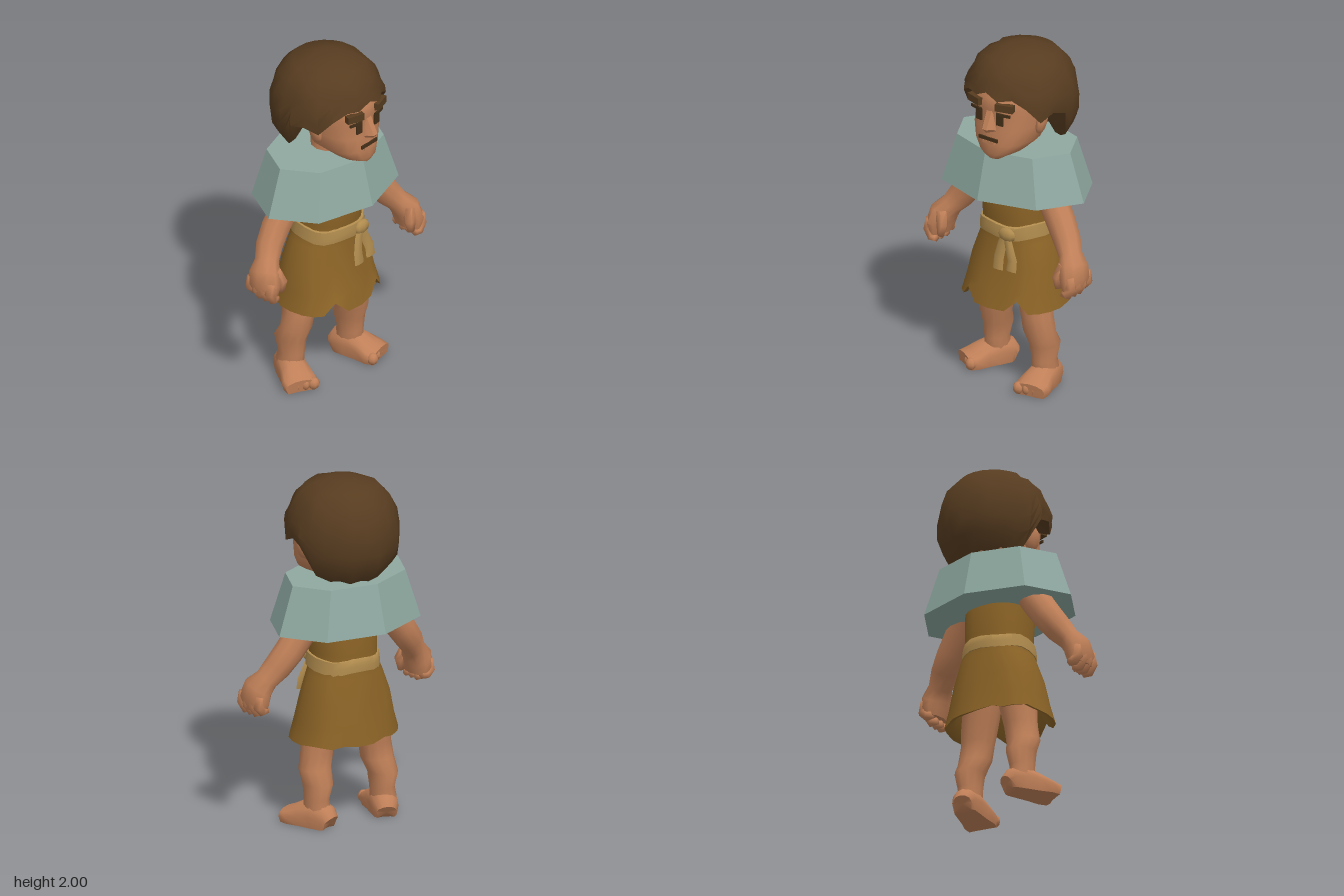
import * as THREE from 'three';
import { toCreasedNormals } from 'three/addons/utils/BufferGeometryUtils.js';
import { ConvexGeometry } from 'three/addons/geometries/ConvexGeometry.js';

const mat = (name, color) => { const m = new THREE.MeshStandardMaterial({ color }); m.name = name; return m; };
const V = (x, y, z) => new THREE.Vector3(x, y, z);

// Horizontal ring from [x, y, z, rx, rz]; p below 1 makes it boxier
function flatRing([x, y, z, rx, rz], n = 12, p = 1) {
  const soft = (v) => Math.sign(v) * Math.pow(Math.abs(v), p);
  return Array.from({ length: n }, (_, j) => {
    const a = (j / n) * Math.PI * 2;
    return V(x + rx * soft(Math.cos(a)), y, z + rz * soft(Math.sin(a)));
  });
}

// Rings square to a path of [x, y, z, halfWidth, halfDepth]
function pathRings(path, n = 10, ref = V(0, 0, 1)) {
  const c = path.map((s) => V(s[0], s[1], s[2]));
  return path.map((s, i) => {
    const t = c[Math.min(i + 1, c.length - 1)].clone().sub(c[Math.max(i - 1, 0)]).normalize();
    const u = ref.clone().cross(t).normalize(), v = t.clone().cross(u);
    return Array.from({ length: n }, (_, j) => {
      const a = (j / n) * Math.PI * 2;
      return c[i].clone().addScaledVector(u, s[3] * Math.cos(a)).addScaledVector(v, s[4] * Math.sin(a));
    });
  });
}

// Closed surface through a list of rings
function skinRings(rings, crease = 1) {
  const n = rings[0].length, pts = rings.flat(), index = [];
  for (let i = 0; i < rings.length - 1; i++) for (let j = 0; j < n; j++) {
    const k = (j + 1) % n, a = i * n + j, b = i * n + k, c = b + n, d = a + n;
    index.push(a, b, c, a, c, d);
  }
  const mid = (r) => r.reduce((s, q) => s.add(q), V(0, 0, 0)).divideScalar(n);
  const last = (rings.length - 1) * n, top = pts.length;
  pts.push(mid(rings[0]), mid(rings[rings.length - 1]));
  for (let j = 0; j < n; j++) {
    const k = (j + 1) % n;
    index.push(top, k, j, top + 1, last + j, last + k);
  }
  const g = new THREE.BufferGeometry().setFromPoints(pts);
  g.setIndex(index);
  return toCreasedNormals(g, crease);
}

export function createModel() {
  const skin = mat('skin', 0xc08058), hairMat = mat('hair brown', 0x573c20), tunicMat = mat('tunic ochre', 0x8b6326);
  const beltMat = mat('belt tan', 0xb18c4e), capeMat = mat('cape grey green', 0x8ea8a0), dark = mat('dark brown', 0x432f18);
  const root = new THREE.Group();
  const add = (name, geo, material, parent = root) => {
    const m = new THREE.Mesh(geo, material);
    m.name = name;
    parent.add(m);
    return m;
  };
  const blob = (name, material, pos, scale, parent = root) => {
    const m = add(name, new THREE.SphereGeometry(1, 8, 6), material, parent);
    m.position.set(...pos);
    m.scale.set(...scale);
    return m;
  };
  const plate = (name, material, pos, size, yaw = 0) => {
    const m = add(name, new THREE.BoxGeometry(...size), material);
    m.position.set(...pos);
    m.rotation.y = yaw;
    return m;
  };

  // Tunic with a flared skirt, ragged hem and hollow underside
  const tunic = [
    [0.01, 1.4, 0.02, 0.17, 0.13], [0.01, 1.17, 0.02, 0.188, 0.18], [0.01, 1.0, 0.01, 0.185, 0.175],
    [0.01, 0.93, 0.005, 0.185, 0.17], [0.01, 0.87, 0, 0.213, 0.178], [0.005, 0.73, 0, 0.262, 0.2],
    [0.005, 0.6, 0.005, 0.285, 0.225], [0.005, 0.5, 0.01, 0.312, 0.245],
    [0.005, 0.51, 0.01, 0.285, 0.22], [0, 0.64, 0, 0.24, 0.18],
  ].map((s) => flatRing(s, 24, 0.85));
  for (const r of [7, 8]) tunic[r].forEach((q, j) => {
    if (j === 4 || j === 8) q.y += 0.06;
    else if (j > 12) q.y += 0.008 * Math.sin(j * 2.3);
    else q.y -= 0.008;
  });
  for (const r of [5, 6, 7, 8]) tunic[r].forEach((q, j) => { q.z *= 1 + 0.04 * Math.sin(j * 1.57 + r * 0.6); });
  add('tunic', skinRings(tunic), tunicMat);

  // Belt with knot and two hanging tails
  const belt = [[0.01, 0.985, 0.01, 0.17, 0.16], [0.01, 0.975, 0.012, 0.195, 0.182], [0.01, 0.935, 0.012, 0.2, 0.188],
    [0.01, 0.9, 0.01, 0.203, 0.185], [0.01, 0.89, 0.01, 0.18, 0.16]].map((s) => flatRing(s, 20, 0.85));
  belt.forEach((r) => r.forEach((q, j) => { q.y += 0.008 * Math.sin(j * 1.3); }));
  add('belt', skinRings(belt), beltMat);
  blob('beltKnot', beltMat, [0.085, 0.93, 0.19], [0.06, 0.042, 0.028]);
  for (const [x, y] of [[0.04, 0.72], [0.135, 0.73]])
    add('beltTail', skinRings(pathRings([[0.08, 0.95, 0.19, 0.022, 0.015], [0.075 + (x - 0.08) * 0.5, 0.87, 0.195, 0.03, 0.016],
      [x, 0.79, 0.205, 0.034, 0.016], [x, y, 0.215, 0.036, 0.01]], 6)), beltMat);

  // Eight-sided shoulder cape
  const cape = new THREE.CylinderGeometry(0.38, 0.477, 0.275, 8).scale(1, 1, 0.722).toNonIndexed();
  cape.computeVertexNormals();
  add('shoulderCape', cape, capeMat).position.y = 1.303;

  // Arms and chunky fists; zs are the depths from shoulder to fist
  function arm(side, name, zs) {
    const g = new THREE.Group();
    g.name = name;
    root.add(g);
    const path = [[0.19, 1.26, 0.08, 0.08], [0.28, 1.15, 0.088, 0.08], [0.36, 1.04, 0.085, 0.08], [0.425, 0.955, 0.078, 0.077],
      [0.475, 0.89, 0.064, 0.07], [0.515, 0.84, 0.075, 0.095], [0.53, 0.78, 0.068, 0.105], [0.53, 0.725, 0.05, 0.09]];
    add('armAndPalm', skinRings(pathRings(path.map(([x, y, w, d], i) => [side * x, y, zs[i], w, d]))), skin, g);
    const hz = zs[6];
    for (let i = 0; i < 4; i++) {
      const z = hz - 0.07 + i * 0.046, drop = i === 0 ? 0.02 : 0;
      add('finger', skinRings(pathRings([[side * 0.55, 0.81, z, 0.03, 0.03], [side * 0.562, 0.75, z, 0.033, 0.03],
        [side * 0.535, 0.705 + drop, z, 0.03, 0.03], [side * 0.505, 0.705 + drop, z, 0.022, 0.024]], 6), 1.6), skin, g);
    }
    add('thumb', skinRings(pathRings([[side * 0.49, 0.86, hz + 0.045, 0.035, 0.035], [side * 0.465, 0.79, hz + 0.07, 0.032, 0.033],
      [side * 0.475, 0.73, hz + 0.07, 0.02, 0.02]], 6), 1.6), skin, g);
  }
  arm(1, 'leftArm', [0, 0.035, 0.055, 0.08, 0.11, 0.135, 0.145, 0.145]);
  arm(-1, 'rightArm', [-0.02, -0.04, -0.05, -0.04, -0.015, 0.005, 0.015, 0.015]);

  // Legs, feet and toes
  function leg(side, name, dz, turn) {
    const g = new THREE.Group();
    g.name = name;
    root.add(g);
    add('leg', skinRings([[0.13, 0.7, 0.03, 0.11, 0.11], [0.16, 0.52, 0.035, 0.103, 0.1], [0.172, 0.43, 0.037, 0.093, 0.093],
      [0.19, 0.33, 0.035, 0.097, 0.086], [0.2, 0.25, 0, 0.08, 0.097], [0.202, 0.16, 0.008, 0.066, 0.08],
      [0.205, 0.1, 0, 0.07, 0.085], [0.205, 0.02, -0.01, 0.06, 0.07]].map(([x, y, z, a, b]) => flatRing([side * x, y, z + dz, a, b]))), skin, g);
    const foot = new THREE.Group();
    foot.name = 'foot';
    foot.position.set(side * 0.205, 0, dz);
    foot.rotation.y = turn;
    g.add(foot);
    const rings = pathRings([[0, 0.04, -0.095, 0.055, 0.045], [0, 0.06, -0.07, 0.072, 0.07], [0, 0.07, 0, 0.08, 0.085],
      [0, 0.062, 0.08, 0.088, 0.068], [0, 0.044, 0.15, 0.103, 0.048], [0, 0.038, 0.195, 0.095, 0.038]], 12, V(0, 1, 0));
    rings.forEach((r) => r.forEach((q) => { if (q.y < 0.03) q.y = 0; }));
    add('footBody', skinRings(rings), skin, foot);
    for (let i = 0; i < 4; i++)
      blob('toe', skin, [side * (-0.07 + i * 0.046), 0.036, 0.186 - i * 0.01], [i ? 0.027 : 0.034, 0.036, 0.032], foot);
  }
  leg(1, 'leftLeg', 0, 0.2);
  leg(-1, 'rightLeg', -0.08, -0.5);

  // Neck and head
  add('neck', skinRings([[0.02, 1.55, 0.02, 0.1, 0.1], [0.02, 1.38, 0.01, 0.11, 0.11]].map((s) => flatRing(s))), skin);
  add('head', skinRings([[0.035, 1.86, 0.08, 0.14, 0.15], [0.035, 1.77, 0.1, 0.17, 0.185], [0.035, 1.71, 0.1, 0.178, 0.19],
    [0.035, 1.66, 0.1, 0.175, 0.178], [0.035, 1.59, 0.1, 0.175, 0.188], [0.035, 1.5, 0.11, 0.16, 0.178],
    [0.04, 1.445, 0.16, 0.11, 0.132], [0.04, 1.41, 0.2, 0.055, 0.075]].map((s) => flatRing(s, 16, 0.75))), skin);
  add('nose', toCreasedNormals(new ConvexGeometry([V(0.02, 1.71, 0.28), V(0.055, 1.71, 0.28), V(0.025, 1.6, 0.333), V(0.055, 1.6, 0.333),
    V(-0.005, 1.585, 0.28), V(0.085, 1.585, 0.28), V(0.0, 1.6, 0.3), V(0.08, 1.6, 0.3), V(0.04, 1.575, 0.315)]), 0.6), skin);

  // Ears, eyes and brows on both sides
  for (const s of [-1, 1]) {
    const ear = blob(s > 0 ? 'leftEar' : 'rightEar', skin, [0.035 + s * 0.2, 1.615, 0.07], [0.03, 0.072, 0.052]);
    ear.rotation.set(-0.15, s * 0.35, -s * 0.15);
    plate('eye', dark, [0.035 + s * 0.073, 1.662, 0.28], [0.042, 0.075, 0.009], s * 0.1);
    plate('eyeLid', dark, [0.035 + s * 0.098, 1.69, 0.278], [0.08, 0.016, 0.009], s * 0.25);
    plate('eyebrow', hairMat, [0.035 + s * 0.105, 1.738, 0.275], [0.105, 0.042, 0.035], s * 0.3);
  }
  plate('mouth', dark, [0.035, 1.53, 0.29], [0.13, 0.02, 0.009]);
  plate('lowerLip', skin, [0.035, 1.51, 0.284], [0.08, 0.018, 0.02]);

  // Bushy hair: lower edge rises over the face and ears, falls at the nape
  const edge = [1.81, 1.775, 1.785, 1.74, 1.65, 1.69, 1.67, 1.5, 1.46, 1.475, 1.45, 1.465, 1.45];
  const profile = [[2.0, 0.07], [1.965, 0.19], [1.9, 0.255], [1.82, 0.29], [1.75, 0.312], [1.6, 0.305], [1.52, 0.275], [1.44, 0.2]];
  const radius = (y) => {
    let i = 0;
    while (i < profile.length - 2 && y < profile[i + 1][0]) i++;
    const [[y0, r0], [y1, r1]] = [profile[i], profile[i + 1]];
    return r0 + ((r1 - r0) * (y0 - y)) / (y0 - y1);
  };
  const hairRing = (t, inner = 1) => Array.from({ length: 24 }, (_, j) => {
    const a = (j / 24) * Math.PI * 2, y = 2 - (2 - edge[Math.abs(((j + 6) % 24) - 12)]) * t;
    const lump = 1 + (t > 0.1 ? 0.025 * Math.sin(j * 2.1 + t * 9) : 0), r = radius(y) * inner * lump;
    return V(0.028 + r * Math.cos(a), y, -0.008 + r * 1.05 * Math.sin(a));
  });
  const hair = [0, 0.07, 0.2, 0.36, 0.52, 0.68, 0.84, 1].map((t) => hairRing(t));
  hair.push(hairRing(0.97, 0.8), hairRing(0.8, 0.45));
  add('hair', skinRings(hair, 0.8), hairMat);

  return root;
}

____________________

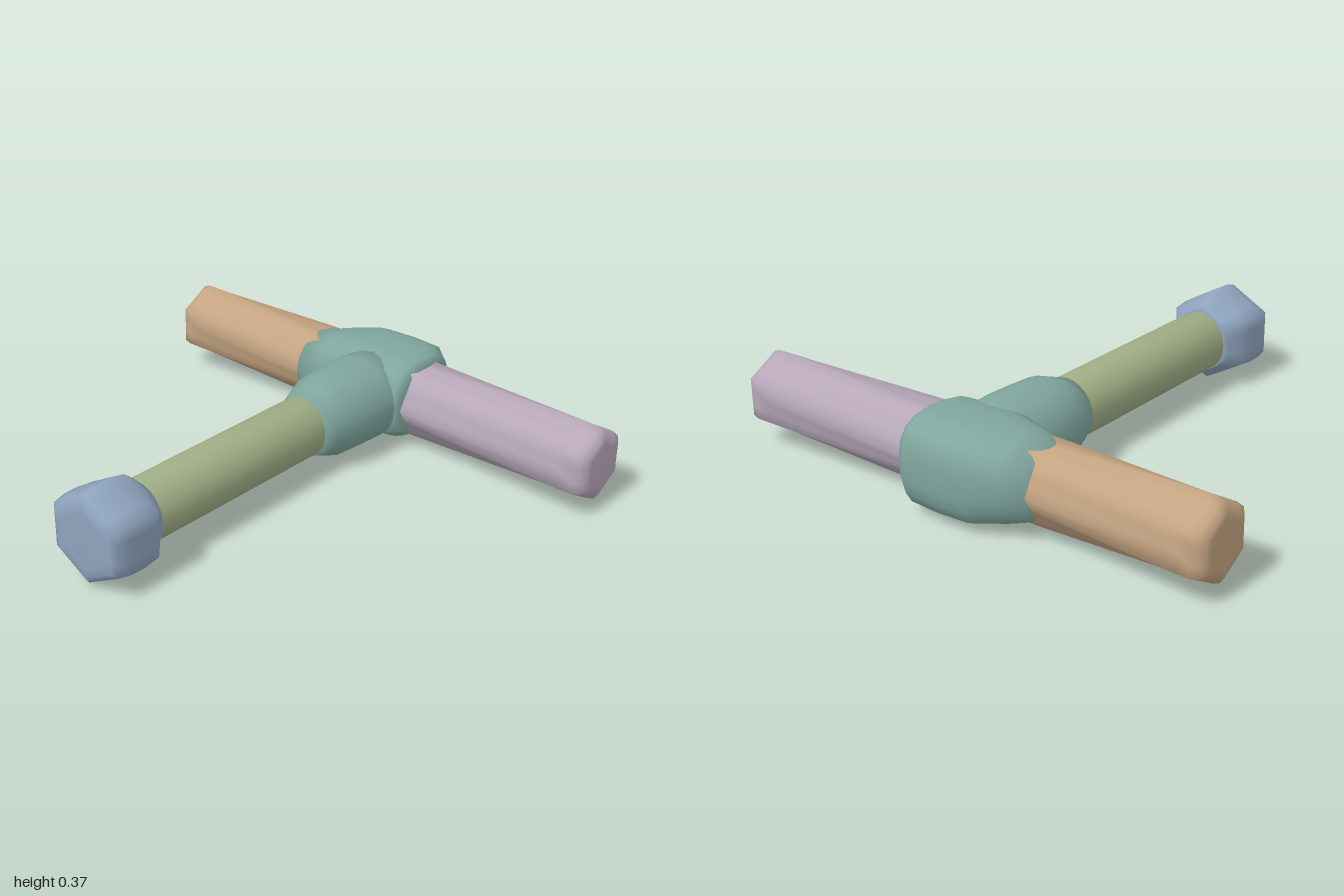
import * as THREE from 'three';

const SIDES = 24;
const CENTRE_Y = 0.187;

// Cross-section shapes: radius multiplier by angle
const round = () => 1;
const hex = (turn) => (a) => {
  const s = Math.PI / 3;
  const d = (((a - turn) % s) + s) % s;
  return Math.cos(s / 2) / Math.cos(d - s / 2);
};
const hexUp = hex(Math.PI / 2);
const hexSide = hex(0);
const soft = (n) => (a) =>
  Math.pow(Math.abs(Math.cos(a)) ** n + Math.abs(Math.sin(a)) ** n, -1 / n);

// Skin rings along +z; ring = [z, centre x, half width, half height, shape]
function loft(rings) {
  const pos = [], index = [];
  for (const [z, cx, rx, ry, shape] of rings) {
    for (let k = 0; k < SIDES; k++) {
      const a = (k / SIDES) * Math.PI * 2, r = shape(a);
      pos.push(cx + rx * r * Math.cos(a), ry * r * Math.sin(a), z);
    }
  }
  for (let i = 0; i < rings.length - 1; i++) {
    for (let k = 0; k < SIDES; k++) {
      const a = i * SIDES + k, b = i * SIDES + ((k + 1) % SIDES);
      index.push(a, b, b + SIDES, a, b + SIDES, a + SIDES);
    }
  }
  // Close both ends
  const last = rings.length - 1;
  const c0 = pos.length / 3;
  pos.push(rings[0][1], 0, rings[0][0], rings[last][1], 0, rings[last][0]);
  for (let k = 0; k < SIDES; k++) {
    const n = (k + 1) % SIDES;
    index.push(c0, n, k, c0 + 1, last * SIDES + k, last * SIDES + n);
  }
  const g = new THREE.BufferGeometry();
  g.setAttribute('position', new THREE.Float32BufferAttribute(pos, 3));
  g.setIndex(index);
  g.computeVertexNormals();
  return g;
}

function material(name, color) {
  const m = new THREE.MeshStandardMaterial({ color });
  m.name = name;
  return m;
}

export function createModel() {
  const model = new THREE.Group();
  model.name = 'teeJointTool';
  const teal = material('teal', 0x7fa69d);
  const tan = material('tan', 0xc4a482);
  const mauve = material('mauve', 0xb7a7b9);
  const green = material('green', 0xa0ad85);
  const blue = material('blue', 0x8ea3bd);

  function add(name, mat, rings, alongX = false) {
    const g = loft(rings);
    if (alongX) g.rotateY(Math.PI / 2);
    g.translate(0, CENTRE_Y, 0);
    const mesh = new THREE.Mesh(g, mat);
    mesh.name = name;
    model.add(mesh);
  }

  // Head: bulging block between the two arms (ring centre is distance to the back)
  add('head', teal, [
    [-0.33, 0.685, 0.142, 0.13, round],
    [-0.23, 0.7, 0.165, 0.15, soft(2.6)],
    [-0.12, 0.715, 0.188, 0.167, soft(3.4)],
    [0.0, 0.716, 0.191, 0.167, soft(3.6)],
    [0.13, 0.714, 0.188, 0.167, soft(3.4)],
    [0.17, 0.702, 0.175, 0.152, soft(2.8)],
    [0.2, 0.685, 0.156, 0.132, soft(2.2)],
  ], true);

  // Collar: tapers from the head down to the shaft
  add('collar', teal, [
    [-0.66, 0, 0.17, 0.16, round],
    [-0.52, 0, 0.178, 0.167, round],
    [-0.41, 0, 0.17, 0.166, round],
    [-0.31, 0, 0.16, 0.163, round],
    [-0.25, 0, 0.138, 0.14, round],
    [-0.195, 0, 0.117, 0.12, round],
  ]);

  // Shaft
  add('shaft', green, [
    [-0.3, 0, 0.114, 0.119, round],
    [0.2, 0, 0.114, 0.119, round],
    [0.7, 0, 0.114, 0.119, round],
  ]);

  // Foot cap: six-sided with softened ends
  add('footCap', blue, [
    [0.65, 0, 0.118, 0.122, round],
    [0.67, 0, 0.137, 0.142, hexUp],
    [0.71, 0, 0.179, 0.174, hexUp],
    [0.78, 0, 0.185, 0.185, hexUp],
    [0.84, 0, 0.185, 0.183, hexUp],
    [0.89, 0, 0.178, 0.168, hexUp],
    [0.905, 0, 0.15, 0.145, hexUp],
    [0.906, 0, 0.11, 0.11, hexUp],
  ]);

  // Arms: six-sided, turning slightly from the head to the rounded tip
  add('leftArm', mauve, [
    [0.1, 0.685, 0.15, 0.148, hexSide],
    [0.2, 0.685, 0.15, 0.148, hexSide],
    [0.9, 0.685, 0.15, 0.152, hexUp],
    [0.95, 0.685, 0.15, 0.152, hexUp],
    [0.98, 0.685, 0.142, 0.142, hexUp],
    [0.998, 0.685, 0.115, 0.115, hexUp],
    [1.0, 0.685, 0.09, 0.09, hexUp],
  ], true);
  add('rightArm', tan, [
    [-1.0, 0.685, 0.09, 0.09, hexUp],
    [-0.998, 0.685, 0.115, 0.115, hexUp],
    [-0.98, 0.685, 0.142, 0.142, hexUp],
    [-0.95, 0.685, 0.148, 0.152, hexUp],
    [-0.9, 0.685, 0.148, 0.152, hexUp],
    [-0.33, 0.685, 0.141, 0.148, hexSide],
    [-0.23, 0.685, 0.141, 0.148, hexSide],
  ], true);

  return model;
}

____________________

• ASSIGNED TASK: Lines of the data above that include the string "root" must each be copied.

• TASK RESULT:
  const root = new THREE.Group();
  const add = (name, geo, material, parent = root) => {
  const blob = (name, material, pos, scale, parent = root) => {
    root.add(g);
    root.add(g);
  return root;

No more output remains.